Data records:
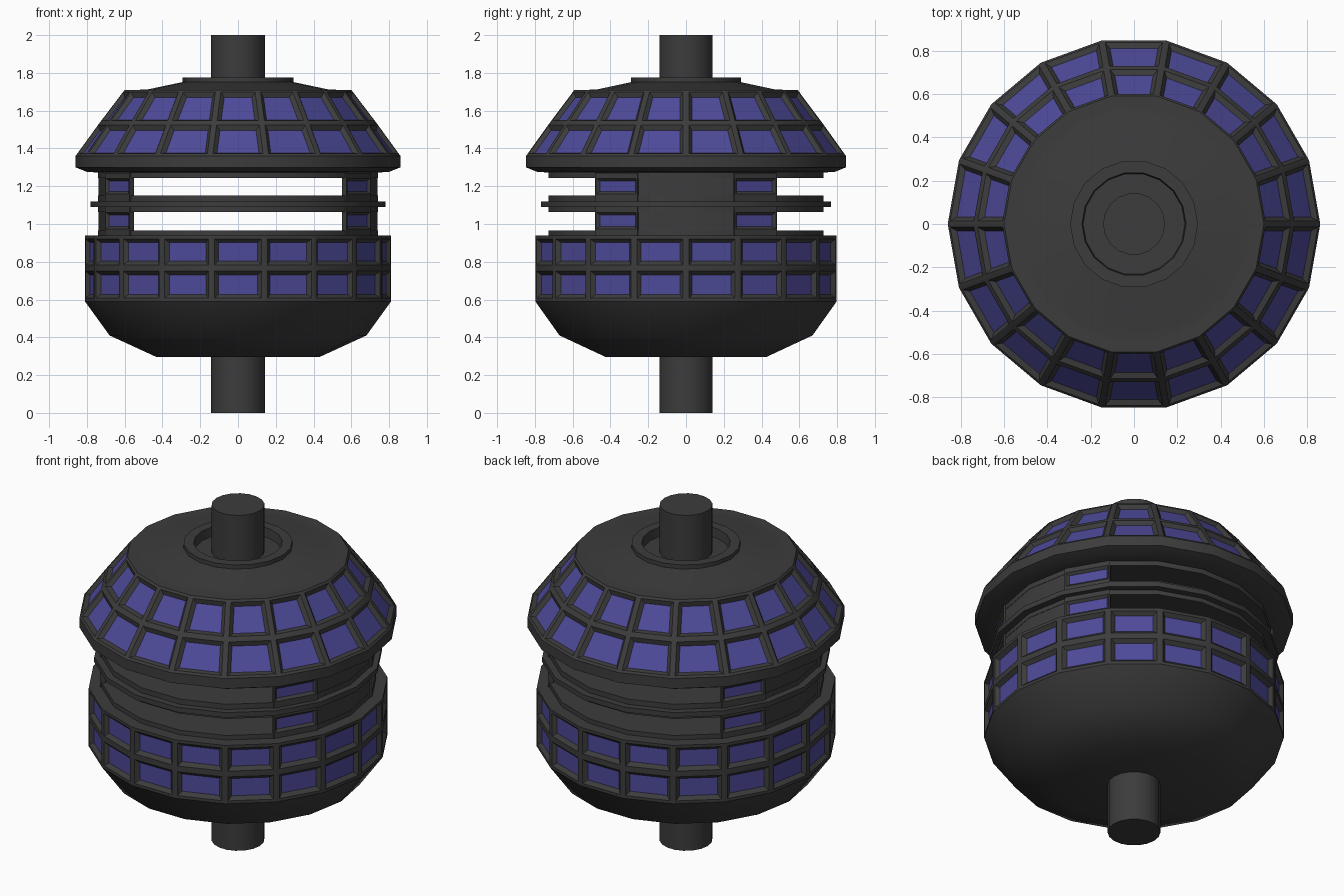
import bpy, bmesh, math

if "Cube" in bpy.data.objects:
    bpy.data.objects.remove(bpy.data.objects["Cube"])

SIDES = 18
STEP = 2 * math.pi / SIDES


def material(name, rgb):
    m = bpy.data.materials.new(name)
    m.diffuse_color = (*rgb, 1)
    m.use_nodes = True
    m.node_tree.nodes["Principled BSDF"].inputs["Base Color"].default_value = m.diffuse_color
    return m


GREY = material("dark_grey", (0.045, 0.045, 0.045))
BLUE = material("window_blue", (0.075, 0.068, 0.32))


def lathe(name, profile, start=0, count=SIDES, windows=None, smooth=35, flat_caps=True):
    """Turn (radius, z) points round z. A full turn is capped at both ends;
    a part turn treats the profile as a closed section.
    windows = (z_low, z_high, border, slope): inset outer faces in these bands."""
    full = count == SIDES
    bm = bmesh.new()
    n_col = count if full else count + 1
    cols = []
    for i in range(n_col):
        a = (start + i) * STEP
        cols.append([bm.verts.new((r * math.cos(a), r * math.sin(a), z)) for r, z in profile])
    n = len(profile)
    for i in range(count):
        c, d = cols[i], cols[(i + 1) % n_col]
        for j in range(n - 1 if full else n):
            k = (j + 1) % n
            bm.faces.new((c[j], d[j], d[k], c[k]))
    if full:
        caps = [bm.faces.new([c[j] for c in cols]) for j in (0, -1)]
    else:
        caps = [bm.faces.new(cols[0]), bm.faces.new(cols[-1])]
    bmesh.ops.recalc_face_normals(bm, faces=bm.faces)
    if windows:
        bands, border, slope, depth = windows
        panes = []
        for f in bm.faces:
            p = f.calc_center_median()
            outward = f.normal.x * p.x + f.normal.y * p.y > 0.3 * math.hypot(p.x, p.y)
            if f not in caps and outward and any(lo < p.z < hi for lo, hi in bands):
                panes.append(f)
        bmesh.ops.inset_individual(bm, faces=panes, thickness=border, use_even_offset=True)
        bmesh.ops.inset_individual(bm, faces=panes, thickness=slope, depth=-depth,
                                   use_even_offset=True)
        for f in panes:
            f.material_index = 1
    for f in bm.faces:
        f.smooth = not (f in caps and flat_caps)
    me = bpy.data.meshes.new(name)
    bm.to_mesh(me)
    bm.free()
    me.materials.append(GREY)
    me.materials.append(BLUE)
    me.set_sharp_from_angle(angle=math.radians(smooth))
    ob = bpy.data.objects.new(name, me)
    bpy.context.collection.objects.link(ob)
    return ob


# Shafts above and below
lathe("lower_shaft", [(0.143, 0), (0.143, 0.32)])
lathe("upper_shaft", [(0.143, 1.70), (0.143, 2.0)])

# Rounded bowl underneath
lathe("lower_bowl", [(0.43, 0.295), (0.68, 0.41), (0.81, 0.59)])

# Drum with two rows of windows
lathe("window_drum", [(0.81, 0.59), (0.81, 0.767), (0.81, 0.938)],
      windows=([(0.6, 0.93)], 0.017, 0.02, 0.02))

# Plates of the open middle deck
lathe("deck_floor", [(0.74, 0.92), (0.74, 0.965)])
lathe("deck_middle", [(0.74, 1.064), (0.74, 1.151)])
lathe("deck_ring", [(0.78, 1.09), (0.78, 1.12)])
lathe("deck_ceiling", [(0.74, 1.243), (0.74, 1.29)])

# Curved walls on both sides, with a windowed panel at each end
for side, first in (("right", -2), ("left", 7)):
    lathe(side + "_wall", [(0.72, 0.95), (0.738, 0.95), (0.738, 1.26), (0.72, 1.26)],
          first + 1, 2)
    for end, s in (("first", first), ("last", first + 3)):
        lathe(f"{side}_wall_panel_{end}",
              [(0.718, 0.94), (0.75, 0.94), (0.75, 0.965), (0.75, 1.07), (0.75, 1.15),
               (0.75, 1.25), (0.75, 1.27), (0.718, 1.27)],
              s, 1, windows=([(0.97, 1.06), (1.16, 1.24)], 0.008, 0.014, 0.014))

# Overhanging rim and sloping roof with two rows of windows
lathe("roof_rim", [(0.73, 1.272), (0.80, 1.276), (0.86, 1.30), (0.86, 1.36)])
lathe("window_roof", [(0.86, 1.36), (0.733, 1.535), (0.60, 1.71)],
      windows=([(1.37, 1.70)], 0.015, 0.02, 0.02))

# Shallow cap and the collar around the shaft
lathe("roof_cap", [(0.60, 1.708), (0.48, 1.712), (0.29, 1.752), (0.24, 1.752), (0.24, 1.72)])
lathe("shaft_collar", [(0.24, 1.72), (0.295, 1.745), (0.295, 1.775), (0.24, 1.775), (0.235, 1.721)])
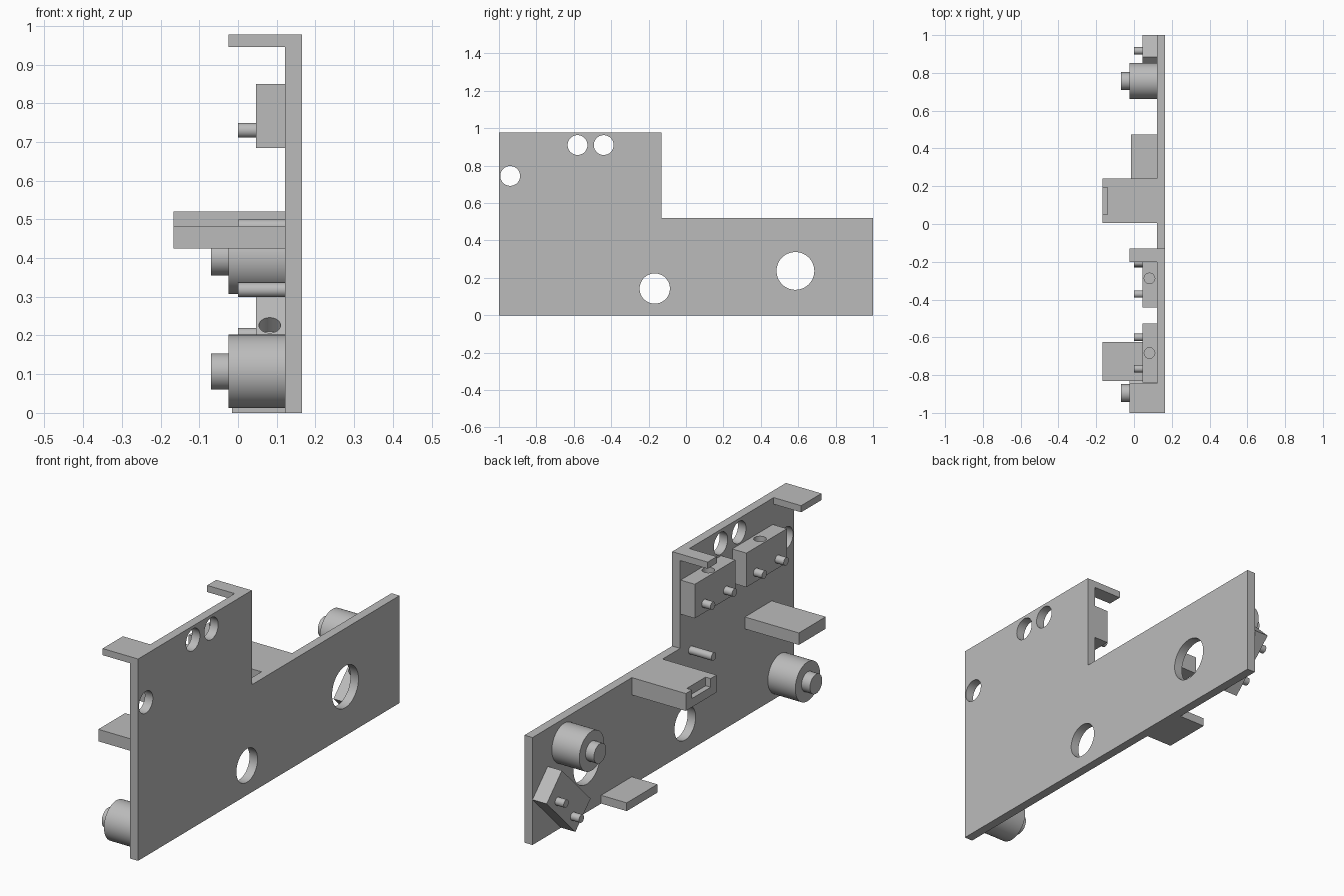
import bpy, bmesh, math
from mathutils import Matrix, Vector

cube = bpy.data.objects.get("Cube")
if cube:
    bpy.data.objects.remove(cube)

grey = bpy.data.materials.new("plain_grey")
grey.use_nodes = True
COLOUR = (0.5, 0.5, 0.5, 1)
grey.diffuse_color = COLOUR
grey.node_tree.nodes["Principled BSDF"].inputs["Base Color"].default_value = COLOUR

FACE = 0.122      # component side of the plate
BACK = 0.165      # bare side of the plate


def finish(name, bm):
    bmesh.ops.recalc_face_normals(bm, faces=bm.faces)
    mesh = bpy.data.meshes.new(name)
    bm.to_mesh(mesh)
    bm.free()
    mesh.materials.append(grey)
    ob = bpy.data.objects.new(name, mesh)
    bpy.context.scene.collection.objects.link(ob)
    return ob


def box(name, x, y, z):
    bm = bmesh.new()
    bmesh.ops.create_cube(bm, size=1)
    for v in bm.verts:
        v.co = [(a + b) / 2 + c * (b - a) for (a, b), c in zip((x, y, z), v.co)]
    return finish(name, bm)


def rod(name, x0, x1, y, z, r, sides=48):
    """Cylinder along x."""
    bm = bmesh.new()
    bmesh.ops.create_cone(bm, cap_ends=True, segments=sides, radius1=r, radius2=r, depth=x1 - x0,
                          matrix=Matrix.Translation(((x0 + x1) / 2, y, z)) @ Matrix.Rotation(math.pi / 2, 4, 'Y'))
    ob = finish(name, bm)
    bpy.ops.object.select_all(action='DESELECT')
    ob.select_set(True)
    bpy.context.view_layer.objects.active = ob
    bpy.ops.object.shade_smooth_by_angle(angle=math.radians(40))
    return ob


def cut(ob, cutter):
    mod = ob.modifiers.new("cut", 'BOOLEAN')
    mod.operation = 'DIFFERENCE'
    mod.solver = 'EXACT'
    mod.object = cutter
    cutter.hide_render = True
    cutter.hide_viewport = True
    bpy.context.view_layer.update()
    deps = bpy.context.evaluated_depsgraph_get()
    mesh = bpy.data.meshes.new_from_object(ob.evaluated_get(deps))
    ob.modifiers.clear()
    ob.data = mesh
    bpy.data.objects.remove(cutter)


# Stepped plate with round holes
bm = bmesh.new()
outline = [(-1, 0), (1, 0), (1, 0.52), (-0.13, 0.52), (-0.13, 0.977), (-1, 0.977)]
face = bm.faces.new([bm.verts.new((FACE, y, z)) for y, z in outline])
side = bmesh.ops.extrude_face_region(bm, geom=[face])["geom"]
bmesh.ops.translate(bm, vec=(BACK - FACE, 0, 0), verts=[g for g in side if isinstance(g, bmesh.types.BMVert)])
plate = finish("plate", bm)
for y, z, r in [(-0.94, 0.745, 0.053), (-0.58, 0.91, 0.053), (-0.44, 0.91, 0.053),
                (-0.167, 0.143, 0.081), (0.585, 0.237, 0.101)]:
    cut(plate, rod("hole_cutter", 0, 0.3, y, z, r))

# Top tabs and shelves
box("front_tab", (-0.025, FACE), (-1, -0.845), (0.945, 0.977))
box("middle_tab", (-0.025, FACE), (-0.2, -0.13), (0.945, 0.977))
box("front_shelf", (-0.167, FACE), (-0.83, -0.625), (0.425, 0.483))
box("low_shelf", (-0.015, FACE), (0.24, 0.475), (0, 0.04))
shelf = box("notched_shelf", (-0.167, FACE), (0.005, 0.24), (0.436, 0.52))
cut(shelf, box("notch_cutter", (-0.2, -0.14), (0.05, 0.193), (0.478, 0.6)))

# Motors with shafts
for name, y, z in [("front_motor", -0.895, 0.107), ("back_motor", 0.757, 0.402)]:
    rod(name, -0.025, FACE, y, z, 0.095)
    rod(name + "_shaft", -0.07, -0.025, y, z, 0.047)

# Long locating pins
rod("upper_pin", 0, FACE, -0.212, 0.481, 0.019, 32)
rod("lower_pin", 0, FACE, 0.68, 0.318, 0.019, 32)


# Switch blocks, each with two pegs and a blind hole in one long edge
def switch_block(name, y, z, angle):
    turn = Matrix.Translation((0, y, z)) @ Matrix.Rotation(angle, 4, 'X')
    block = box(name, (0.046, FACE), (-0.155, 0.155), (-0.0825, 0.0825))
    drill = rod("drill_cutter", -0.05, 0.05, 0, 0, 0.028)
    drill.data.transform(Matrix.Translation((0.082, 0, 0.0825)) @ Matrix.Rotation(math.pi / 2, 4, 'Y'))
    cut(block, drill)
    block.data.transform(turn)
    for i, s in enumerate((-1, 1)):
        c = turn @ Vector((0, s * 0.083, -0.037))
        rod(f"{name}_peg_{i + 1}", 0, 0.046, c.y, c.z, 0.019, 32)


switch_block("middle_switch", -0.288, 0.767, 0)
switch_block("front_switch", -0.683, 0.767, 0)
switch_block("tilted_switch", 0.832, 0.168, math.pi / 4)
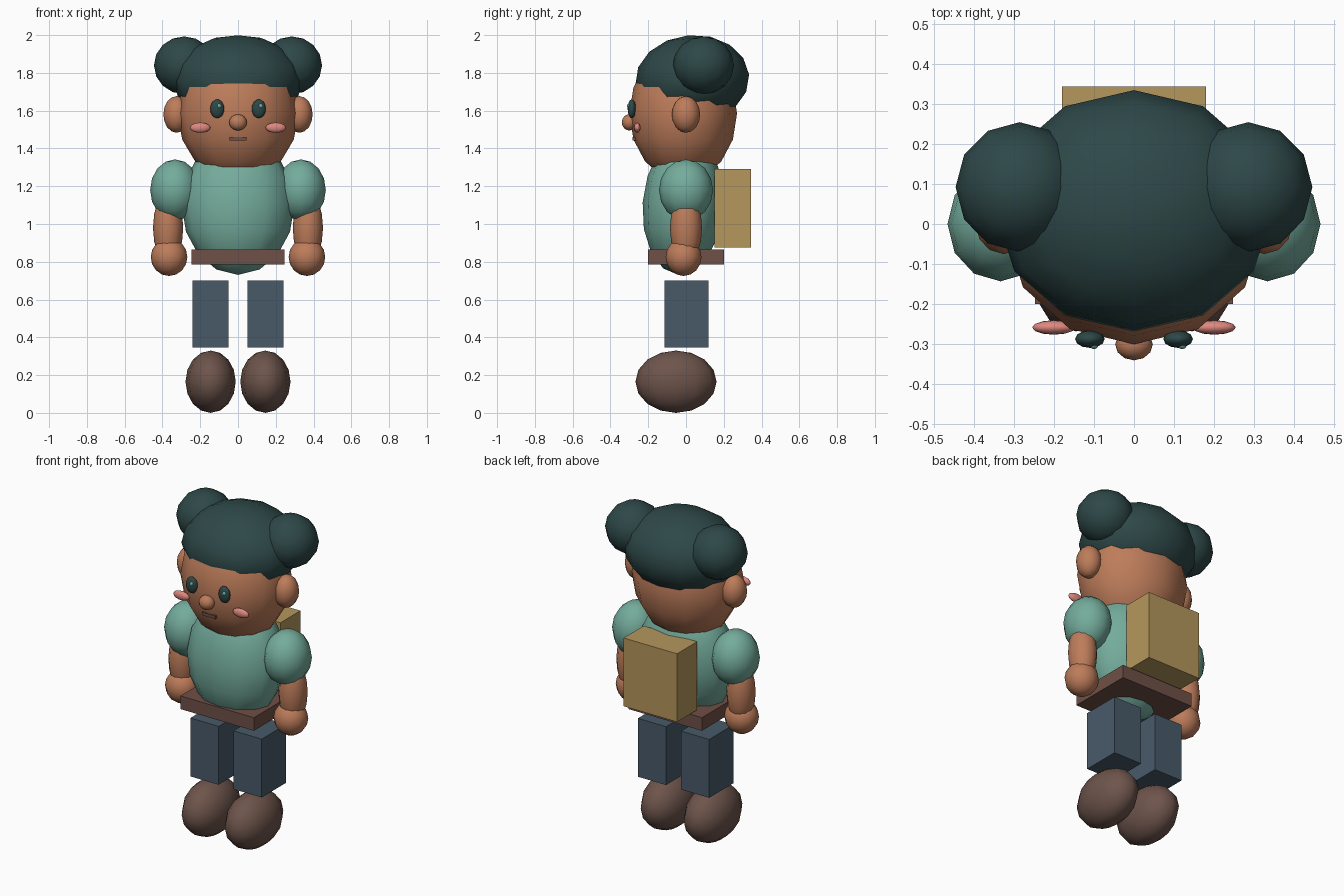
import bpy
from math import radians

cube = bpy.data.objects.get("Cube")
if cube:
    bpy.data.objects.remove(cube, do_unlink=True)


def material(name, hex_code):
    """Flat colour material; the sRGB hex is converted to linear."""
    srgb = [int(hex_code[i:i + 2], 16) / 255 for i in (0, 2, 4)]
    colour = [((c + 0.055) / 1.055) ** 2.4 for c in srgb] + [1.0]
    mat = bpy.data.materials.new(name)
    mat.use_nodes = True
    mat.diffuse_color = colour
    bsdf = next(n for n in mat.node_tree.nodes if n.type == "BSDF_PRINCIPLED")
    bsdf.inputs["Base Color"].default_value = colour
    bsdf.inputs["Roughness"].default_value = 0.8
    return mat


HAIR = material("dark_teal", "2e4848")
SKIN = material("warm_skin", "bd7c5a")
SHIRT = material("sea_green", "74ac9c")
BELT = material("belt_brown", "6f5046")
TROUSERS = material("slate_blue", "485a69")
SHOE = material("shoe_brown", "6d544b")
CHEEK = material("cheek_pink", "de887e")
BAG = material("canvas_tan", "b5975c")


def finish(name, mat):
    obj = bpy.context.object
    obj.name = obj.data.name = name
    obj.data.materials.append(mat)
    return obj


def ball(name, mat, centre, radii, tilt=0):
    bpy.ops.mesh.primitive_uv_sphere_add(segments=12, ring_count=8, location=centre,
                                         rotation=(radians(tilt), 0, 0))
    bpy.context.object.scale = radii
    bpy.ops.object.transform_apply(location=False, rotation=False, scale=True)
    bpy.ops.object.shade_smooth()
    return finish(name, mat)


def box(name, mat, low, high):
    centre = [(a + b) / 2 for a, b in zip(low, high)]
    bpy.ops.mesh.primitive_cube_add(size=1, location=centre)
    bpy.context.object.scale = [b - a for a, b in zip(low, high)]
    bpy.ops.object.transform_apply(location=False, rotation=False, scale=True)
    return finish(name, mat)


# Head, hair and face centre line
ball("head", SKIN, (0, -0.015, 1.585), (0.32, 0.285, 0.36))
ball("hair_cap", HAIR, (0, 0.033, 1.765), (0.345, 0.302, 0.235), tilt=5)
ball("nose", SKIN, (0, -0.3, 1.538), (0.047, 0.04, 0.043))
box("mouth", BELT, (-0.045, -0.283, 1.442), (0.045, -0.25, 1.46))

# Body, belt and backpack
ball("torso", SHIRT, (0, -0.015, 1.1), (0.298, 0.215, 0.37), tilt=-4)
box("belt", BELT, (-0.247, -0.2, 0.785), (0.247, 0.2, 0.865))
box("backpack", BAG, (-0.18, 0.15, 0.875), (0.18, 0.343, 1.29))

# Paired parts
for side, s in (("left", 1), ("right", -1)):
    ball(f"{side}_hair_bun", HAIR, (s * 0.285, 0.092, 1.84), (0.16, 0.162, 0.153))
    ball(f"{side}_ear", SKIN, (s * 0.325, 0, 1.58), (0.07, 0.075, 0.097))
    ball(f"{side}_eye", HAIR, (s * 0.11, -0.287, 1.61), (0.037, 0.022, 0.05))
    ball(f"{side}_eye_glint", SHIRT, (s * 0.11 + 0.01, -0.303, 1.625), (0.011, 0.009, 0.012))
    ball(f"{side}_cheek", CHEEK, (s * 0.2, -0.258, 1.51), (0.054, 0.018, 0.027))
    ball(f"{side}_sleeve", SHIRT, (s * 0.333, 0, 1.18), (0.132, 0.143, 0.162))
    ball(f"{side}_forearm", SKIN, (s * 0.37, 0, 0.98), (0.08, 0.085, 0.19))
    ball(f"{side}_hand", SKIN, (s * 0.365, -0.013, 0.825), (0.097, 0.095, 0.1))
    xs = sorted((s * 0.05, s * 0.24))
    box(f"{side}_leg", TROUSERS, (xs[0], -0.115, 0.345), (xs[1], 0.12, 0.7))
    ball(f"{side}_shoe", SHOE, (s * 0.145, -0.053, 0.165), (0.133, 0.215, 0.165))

About this exercise: An exact copy of every line from the one containing "(xs[1], 0.12, 0.7))" through the last line of the entries is required; please add nothing.

Answer below:
    box(f"{side}_leg", TROUSERS, (xs[0], -0.115, 0.345), (xs[1], 0.12, 0.7))
    ball(f"{side}_shoe", SHOE, (s * 0.145, -0.053, 0.165), (0.133, 0.215, 0.165))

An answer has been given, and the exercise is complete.